Work to complete → Repeat the stretch of entries below from the line with "-d * .54, -h * .12))" through the line with "(.102, .104, .27), s * .1)". Include both ends and add nothing.

==== Data under study

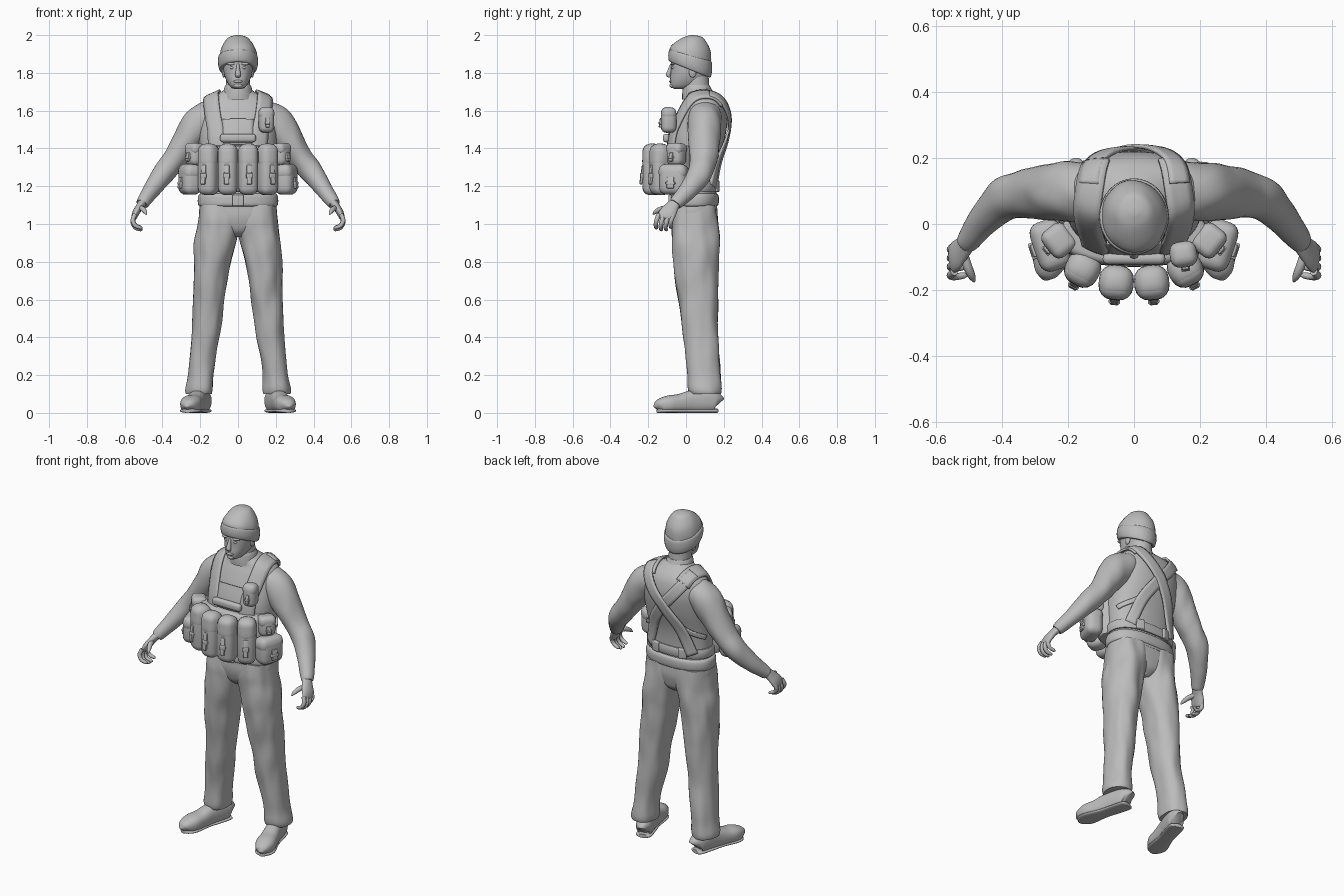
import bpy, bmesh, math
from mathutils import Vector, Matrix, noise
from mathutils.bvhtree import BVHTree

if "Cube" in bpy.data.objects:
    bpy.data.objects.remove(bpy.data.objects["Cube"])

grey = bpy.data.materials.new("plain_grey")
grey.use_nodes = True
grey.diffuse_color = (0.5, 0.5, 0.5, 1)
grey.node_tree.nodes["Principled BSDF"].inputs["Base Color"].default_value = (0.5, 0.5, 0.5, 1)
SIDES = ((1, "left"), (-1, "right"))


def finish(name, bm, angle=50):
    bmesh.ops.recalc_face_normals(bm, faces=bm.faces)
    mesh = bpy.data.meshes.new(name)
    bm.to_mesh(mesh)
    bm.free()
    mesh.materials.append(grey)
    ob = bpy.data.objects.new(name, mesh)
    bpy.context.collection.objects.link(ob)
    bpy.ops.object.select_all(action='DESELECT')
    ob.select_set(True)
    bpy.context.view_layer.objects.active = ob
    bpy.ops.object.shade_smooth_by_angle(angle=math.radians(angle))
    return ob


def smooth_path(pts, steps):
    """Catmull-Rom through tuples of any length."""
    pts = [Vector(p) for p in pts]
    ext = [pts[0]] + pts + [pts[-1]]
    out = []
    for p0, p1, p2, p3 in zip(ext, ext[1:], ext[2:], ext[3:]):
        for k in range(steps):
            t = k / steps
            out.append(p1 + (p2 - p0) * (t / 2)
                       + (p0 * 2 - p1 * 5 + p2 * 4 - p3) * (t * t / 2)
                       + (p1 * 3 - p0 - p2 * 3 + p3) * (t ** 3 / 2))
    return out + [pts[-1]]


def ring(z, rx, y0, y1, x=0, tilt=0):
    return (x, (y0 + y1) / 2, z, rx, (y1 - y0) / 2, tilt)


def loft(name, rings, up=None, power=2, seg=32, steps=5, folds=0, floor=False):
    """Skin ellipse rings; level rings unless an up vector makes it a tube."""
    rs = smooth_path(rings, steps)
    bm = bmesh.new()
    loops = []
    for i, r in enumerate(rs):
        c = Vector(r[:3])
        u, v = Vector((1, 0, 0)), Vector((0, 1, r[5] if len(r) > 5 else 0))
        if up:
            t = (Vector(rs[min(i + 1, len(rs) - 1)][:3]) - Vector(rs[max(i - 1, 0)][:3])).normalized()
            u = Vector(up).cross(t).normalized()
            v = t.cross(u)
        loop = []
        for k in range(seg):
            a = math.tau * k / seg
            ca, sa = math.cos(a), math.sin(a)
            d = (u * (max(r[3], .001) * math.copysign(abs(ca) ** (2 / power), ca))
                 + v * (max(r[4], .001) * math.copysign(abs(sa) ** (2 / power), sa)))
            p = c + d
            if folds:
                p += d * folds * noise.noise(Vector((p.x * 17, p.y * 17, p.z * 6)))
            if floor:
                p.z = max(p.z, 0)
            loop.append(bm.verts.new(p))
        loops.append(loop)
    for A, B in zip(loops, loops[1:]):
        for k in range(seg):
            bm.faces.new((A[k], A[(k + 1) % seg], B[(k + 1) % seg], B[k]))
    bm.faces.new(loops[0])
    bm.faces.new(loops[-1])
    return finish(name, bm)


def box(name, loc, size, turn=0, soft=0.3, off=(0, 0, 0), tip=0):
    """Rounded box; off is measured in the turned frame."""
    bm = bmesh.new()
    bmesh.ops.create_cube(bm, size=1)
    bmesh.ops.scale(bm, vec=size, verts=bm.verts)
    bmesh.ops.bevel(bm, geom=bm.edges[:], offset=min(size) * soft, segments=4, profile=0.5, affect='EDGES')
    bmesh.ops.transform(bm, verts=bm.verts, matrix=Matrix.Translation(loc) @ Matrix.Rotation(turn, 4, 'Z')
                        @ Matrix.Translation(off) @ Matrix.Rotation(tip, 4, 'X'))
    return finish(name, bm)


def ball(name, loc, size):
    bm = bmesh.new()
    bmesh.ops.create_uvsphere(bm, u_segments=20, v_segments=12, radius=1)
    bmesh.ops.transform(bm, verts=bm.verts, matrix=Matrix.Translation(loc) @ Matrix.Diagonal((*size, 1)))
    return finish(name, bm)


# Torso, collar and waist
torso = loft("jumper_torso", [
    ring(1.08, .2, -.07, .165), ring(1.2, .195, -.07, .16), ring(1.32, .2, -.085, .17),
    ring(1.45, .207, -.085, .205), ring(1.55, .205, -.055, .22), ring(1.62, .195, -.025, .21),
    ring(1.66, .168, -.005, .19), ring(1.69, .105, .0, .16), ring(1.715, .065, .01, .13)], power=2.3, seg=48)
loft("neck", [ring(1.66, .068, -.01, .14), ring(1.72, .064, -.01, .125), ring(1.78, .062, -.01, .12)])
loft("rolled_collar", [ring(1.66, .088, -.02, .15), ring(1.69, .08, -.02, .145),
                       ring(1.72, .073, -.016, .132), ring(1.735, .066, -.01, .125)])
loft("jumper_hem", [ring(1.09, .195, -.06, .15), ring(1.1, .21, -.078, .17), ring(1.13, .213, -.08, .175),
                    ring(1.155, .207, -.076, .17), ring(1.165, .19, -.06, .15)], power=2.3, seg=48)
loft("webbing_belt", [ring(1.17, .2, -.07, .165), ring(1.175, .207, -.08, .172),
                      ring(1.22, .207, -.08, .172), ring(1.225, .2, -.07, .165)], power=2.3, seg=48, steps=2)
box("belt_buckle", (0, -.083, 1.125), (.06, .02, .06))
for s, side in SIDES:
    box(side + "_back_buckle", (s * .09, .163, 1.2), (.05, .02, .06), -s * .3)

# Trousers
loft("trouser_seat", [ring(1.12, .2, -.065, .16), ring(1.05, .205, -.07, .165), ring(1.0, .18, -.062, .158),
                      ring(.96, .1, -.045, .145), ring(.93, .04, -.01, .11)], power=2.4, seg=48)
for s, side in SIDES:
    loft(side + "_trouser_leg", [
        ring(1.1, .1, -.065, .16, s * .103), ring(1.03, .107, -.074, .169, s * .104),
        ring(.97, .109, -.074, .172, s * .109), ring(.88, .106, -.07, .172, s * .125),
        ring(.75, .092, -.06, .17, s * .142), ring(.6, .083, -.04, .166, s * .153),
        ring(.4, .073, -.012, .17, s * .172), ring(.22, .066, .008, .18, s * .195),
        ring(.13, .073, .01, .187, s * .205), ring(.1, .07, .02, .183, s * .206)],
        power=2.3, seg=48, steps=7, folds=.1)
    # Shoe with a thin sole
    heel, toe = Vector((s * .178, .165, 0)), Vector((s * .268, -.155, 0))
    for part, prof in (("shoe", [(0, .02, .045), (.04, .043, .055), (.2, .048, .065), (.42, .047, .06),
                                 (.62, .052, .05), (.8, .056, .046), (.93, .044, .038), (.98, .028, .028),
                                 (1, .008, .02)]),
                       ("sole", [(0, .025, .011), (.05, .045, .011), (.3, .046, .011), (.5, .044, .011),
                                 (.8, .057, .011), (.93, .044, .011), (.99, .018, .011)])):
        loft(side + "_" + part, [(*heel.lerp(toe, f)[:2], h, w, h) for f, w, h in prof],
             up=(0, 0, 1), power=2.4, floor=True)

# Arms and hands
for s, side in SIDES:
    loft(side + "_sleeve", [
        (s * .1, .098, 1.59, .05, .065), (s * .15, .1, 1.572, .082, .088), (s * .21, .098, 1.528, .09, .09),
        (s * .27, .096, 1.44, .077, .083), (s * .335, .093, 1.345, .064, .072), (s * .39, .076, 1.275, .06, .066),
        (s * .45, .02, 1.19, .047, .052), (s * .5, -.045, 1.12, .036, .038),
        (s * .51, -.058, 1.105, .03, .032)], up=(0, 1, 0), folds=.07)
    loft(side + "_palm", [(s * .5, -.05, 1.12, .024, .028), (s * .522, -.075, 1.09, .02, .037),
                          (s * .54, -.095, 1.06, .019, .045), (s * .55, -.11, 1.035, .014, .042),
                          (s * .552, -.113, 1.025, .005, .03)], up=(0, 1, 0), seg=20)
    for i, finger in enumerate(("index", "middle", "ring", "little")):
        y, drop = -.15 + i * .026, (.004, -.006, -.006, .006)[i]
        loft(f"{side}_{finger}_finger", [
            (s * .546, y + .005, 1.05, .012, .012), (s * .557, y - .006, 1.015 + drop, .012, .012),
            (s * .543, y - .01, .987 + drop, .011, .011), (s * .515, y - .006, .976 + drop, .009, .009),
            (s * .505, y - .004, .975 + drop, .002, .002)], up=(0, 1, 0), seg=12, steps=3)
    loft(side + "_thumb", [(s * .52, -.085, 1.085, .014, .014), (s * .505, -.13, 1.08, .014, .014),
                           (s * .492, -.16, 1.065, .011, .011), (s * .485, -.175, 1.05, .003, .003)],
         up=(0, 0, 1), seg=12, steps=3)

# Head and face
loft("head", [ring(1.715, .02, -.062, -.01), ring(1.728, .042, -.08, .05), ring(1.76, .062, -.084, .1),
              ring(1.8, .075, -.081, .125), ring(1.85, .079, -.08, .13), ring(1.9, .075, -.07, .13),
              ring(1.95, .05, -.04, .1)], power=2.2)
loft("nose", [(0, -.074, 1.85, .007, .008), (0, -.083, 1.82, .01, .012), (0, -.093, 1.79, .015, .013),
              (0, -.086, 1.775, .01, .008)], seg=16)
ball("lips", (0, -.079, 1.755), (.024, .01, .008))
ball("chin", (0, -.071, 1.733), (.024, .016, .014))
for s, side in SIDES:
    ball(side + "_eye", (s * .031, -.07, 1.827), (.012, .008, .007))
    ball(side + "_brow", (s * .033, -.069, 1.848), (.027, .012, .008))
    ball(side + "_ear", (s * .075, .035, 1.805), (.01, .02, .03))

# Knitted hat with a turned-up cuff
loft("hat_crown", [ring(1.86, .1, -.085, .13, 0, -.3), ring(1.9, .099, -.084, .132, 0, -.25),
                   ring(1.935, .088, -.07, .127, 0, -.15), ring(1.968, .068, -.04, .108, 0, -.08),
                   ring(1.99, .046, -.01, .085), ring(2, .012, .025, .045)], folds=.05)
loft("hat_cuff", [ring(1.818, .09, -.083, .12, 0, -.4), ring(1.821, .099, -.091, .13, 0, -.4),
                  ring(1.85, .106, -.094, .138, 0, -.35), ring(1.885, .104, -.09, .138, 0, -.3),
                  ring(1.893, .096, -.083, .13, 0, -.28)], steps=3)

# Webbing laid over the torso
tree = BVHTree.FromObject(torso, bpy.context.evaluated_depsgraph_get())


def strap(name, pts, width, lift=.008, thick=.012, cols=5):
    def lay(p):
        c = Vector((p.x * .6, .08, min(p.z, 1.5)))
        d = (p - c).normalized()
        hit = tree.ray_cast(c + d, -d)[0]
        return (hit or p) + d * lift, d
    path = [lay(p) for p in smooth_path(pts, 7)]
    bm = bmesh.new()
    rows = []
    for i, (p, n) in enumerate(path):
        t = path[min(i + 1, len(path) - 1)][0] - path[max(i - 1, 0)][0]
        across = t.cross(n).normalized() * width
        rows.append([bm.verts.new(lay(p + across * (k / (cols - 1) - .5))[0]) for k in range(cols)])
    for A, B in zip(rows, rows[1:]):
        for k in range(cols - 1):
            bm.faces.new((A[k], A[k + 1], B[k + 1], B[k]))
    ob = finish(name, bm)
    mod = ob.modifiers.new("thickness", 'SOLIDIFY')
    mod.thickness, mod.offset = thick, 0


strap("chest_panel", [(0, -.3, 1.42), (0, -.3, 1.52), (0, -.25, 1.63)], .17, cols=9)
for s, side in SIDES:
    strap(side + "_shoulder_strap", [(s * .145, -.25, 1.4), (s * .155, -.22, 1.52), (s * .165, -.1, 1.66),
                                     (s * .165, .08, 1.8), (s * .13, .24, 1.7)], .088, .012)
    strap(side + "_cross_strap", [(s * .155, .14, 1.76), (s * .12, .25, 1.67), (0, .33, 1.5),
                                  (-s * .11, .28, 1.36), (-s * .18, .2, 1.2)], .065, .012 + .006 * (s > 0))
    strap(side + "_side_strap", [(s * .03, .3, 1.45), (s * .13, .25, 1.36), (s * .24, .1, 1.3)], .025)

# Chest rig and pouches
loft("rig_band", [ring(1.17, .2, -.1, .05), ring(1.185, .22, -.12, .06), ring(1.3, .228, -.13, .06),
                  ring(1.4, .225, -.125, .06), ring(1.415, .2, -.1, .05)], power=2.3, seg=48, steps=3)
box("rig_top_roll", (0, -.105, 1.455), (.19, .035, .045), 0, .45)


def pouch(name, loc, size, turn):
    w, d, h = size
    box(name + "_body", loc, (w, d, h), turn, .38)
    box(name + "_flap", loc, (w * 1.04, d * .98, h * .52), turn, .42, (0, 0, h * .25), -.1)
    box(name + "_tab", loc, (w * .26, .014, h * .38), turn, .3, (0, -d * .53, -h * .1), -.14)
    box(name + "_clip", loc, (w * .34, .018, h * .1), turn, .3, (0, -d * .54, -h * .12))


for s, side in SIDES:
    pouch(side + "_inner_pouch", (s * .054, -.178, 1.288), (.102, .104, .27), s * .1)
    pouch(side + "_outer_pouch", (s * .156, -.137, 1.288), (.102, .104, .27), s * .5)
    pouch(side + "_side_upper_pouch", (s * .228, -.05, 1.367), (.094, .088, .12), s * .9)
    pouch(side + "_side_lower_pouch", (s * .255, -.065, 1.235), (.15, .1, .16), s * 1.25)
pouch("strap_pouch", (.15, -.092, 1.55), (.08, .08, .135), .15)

========

Solution to the exercise →
    box(name + "_clip", loc, (w * .34, .018, h * .1), turn, .3, (0, -d * .54, -h * .12))


for s, side in SIDES:
    pouch(side + "_inner_pouch", (s * .054, -.178, 1.288), (.102, .104, .27), s * .1)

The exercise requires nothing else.